Software giant Microsoft has finally said goodbye to 10-year-old Windows Vista operating system that had debuted with severe criticism. The company announced on Tuesday that is will be ending all support for Windows Vista effective immediately.
According to a report in Verge, Windows Vista users will now have to move to a more recent version of Windows to remain secure.
"Codenamed Longhorn, Windows Vista was originally supposed to revolutionise Windows with a new file system and user interface. Microsoft's development of Longhorn spiraled out of control, and the company was forced to reset its plans," the report states.
Former Microsoft CEO Steve Ballmer famously called Windows Vista his biggest regret, a CNBC report states. It was eventually replaced two years later by Windows 7.
Microsoft will stop issuing all security updates, hotfixes and support options for Windows Vista.
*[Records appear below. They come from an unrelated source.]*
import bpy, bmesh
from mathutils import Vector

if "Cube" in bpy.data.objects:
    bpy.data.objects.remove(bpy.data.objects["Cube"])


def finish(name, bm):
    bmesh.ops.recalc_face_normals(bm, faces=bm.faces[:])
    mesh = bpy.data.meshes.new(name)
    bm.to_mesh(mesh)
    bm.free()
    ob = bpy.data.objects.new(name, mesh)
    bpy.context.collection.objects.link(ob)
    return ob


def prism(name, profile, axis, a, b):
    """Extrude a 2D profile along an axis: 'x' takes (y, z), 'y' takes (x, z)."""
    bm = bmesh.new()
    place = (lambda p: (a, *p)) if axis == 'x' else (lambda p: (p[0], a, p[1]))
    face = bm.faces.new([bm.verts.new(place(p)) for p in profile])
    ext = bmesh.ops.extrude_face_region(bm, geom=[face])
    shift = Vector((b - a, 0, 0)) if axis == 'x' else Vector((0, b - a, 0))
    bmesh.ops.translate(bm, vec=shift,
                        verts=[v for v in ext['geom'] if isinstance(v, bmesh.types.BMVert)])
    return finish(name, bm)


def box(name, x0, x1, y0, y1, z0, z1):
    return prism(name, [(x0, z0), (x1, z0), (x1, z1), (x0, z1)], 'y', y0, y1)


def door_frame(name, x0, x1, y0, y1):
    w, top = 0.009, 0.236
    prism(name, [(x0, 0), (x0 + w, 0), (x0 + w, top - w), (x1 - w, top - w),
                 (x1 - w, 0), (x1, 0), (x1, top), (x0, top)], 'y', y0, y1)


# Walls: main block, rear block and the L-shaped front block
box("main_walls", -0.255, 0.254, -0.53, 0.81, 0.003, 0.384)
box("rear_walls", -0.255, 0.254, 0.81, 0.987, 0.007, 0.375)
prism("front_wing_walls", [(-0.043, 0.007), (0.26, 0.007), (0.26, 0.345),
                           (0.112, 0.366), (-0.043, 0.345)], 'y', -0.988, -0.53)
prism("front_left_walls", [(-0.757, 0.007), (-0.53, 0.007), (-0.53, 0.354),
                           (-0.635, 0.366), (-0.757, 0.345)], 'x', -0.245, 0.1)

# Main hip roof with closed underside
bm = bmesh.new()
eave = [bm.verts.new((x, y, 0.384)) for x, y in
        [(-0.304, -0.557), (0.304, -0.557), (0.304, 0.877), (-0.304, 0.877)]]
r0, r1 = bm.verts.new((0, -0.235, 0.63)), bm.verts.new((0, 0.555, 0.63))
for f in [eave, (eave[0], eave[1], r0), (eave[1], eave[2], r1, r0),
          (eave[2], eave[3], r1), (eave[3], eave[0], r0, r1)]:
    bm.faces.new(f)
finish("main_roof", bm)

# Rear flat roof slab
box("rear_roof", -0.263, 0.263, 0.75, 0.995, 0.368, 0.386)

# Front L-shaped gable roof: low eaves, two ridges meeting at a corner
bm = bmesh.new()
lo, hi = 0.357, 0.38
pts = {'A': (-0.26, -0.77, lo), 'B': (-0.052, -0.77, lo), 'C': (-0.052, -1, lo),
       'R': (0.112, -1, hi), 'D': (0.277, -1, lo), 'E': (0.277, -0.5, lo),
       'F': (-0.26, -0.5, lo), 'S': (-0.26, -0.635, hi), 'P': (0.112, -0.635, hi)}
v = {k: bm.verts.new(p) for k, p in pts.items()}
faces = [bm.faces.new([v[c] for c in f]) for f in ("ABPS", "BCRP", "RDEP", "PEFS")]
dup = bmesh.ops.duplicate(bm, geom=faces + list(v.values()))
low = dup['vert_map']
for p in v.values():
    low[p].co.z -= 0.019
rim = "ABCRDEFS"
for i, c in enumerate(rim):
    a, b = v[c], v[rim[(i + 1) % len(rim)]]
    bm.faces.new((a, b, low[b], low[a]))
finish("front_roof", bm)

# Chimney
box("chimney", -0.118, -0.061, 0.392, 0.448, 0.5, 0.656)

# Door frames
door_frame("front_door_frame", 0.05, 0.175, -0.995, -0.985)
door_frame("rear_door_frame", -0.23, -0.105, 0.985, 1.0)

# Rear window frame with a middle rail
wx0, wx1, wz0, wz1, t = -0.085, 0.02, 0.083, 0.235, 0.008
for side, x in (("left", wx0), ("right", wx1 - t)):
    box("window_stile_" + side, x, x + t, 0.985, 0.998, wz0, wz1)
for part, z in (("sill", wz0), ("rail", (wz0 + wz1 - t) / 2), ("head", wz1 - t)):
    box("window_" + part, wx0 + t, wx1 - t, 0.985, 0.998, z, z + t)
According to the CNBC report, this means your system could potentially be more vulnerable to hacks, malware and other attacks, since Microsoft won't be working to make sure it's secure.
"If you continue to use Windows Vista after support has ended, your computer will still work but it might become more vulnerable to security risks and viruses," Microsoft is reported to have said in its support forums.
"Internet Explorer 9 is no longer supported, so if your Windows Vista PC is connected to the Internet and you use Internet Explorer 9 to surf the web, you might be exposing your PC to additional threats. Also, as more software and hardware manufacturers continue to optimize for more recent versions of Windows, you can expect to encounter more apps and devices that do not work with Windows Vista. "
With inputs from IANS
Image: Nick Perla